Start of SOURCE MATERIAL
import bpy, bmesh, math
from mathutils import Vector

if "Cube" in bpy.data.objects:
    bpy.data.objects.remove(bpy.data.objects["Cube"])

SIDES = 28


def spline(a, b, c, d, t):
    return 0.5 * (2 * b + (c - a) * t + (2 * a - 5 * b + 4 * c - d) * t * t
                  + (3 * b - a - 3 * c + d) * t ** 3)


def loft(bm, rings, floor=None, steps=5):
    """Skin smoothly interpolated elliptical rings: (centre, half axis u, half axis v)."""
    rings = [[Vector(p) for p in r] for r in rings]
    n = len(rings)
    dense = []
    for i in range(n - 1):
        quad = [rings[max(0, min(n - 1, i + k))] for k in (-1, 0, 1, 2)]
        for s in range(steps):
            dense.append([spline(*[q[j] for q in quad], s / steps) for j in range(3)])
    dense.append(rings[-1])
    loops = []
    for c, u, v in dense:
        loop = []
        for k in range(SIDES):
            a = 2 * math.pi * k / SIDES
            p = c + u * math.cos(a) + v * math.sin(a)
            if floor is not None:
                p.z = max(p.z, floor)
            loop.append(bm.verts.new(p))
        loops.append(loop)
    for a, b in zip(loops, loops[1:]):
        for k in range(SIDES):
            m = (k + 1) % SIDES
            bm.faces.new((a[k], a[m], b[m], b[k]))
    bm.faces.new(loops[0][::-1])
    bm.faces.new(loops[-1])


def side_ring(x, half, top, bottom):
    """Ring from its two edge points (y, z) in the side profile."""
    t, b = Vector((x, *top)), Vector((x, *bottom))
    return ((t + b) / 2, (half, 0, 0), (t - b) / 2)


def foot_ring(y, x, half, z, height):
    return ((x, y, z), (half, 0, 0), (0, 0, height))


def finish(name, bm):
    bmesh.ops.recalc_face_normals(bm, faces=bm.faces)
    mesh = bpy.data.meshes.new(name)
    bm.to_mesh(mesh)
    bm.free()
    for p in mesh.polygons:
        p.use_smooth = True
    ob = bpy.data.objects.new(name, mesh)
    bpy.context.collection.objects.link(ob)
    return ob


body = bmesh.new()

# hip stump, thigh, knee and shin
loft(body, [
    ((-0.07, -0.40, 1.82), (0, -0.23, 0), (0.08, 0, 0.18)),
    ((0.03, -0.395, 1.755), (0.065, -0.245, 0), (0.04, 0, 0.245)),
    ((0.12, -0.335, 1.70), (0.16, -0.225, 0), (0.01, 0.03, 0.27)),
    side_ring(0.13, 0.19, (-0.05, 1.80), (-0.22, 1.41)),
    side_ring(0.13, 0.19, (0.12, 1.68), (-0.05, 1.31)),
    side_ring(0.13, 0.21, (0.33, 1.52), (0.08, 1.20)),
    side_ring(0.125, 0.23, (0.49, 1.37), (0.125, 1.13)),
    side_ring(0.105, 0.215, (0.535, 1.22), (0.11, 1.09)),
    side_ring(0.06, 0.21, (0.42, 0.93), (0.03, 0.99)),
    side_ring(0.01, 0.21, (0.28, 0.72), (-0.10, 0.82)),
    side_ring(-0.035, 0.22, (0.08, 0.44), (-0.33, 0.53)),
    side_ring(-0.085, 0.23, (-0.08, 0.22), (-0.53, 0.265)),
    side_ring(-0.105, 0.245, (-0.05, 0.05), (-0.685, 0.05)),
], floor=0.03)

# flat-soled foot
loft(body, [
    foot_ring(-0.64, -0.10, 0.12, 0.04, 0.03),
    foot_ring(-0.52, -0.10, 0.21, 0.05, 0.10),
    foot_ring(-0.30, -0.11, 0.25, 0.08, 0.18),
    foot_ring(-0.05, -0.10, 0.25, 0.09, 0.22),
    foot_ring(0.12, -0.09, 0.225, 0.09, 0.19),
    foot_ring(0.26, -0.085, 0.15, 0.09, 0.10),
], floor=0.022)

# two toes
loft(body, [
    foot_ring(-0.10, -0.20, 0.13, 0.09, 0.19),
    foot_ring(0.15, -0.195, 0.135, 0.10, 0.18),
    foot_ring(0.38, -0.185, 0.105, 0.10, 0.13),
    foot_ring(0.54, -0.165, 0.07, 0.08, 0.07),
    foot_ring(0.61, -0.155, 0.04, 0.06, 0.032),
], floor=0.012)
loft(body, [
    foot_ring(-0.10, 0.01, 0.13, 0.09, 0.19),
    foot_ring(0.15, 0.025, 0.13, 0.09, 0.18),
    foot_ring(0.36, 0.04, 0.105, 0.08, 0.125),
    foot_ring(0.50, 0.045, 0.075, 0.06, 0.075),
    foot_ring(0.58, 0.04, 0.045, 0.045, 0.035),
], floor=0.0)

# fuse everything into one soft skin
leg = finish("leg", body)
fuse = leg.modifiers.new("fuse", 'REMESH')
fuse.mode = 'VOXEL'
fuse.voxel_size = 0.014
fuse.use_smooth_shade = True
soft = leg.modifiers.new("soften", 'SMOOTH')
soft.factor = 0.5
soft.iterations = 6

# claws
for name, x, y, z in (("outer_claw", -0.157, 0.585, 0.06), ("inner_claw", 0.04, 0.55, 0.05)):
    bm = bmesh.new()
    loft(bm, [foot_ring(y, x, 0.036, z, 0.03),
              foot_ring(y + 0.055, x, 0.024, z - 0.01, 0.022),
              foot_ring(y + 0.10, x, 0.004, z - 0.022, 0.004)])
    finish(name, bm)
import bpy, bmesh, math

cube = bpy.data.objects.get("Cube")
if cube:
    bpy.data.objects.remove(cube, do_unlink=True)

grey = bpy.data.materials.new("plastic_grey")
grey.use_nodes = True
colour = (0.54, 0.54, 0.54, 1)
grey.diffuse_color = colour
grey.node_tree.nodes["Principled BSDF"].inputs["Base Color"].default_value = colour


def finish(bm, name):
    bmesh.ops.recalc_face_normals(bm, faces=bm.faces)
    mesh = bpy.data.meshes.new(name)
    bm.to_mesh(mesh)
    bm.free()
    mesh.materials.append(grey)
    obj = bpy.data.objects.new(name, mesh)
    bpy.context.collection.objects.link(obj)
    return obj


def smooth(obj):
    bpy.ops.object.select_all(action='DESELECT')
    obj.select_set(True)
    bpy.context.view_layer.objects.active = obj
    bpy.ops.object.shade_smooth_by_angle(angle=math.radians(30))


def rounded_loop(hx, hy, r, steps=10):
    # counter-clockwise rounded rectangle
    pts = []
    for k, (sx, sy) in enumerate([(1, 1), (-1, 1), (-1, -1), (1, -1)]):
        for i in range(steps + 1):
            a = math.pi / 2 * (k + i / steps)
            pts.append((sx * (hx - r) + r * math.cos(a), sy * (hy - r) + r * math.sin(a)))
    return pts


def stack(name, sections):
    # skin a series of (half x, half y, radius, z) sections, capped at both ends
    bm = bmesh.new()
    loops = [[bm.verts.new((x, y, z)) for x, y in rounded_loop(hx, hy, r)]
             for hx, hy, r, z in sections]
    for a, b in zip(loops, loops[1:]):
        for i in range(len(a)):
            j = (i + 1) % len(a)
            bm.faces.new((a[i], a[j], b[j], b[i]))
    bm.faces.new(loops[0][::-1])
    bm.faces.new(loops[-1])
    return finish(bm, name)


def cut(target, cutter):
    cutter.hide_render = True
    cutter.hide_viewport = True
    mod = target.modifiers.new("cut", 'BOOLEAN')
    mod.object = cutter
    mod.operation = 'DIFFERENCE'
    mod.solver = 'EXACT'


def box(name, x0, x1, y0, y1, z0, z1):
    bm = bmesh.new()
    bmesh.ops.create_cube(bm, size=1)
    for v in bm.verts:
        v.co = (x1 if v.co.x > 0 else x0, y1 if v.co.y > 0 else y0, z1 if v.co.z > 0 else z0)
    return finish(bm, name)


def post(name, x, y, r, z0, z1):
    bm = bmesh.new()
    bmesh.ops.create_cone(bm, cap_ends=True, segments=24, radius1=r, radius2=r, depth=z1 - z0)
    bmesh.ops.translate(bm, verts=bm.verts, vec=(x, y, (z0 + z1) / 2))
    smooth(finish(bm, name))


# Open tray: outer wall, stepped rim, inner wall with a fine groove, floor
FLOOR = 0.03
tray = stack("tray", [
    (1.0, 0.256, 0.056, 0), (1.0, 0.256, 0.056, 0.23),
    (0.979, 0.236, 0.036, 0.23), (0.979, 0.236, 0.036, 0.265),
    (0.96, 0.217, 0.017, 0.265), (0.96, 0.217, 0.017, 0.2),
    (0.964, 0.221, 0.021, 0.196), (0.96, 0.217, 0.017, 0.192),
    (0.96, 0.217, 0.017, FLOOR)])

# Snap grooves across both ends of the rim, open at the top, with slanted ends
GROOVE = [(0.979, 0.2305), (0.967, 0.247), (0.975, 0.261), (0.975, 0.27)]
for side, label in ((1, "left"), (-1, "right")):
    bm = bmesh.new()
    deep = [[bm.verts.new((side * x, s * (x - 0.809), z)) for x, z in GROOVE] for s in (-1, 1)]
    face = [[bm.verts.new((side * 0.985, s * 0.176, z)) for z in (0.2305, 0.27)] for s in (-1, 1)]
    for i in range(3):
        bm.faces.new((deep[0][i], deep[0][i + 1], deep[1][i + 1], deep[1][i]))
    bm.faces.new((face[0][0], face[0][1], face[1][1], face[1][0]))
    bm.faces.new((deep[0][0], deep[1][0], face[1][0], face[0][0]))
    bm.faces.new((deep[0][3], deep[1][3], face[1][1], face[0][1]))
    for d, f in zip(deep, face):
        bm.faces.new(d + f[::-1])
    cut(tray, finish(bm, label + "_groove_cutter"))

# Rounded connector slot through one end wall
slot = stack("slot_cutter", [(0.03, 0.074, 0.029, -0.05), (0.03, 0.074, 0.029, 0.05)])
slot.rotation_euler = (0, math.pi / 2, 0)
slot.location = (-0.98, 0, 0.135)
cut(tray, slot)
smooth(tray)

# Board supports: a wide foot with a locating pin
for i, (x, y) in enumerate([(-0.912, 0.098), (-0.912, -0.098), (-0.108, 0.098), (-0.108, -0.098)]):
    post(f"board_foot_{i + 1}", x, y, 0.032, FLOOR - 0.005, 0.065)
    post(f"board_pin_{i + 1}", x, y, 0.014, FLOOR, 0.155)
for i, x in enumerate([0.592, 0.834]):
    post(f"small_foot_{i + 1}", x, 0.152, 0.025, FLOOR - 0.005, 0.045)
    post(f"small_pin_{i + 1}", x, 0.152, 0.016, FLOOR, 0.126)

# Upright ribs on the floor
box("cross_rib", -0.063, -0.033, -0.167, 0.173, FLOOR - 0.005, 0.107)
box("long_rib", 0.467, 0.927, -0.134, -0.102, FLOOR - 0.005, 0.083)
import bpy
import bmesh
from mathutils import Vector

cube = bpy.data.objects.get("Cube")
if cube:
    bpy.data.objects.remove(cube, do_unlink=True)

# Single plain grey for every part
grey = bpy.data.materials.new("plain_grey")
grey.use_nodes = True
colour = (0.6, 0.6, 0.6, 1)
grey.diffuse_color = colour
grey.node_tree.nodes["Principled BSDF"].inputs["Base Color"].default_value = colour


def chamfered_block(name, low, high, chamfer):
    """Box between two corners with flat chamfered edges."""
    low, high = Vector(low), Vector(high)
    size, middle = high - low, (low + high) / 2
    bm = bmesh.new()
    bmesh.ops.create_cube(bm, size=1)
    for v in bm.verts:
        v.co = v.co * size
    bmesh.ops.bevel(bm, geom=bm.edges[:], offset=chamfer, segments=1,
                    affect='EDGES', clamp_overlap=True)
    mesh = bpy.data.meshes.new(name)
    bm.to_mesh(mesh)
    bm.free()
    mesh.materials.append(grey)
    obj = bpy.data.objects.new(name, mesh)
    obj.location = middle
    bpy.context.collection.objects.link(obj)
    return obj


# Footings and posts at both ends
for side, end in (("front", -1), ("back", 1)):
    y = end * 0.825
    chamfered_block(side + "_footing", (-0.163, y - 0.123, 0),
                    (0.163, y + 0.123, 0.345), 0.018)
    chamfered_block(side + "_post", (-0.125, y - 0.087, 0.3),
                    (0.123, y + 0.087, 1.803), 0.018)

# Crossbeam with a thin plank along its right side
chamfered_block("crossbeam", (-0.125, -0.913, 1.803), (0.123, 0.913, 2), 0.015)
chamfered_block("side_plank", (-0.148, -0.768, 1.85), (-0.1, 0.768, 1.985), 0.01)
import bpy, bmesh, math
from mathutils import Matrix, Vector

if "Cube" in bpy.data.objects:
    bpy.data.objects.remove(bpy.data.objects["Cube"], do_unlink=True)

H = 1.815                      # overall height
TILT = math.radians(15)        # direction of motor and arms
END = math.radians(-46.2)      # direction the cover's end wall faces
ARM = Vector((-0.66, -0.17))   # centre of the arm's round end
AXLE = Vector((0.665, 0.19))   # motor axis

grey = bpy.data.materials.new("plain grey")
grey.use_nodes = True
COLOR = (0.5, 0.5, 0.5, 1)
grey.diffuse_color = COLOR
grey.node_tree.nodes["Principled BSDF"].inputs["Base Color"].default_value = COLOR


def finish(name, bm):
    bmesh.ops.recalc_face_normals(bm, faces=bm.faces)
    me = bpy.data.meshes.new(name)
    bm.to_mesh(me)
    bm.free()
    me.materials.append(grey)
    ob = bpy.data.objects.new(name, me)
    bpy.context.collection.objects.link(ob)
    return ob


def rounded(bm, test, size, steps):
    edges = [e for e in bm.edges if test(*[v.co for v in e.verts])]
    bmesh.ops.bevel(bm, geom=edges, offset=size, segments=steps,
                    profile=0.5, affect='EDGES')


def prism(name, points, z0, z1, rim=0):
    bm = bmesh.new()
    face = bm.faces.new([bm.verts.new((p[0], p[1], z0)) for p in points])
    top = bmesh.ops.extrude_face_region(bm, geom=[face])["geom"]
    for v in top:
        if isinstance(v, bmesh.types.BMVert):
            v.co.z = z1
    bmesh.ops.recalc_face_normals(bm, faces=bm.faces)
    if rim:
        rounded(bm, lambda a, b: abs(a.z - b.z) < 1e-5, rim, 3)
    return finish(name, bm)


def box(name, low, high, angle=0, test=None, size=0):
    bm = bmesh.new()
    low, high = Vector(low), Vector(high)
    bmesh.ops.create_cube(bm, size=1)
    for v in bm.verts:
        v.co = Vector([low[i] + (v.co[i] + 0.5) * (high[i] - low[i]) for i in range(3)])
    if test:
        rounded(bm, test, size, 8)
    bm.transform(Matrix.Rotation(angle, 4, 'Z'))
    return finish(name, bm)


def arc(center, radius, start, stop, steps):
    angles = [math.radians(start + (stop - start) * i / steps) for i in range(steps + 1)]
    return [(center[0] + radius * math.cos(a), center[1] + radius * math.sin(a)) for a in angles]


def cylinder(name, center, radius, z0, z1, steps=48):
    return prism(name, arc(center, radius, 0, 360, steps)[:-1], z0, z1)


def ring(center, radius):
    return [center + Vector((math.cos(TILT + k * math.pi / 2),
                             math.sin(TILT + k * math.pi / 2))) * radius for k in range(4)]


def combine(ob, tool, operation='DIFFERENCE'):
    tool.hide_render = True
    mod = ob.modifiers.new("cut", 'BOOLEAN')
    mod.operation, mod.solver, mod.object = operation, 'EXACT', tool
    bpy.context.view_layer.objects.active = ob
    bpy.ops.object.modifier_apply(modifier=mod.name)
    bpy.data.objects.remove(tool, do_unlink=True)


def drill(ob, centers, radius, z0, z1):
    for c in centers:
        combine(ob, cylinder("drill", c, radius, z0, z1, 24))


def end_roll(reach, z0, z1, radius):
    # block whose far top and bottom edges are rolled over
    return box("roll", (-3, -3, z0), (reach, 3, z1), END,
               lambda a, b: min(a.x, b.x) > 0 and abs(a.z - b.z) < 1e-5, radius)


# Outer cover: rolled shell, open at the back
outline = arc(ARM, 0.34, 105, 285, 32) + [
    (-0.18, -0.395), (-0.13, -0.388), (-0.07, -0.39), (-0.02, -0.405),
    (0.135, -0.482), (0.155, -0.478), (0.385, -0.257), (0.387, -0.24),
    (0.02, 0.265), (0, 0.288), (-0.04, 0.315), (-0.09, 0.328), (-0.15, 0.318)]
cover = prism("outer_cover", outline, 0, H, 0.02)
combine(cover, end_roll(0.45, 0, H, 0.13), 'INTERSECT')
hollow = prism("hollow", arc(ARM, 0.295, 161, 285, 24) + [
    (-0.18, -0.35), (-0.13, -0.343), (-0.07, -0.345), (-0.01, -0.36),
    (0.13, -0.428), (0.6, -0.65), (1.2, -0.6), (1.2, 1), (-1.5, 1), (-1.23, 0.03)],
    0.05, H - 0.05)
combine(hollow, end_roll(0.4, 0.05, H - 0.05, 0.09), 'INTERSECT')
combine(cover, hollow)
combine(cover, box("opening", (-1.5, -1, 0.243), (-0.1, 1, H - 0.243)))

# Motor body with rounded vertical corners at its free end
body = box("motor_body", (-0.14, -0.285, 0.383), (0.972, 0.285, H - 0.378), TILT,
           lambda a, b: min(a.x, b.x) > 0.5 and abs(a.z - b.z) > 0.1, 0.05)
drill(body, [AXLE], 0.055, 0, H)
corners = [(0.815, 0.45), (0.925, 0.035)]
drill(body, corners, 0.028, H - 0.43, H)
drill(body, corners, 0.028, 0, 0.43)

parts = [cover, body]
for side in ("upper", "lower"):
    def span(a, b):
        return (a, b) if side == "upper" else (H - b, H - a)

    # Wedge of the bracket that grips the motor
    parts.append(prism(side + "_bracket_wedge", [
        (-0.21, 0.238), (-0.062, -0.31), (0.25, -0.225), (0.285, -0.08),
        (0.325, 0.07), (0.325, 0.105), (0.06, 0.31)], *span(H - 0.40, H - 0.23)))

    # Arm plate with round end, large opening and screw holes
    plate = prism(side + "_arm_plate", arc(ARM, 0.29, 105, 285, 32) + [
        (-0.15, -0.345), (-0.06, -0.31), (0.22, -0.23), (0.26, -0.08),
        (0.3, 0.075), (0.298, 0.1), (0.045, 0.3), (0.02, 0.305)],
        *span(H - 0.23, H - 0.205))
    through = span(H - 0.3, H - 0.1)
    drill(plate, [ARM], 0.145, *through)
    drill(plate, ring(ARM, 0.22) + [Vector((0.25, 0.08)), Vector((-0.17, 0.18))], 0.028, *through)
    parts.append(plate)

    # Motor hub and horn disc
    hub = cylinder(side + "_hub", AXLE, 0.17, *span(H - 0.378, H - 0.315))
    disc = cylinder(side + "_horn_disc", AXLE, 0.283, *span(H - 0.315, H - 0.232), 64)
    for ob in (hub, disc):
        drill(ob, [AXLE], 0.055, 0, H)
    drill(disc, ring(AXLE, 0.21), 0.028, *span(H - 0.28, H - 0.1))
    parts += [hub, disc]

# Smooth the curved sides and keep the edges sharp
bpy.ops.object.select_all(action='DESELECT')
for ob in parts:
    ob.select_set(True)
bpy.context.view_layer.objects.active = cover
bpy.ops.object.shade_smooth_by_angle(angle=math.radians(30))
End of SOURCE MATERIAL
PROBLEM TO SOLVE: Only the number is wanted: how many lines above include the word "stop"?

OUTPUT OF THE TASK: 2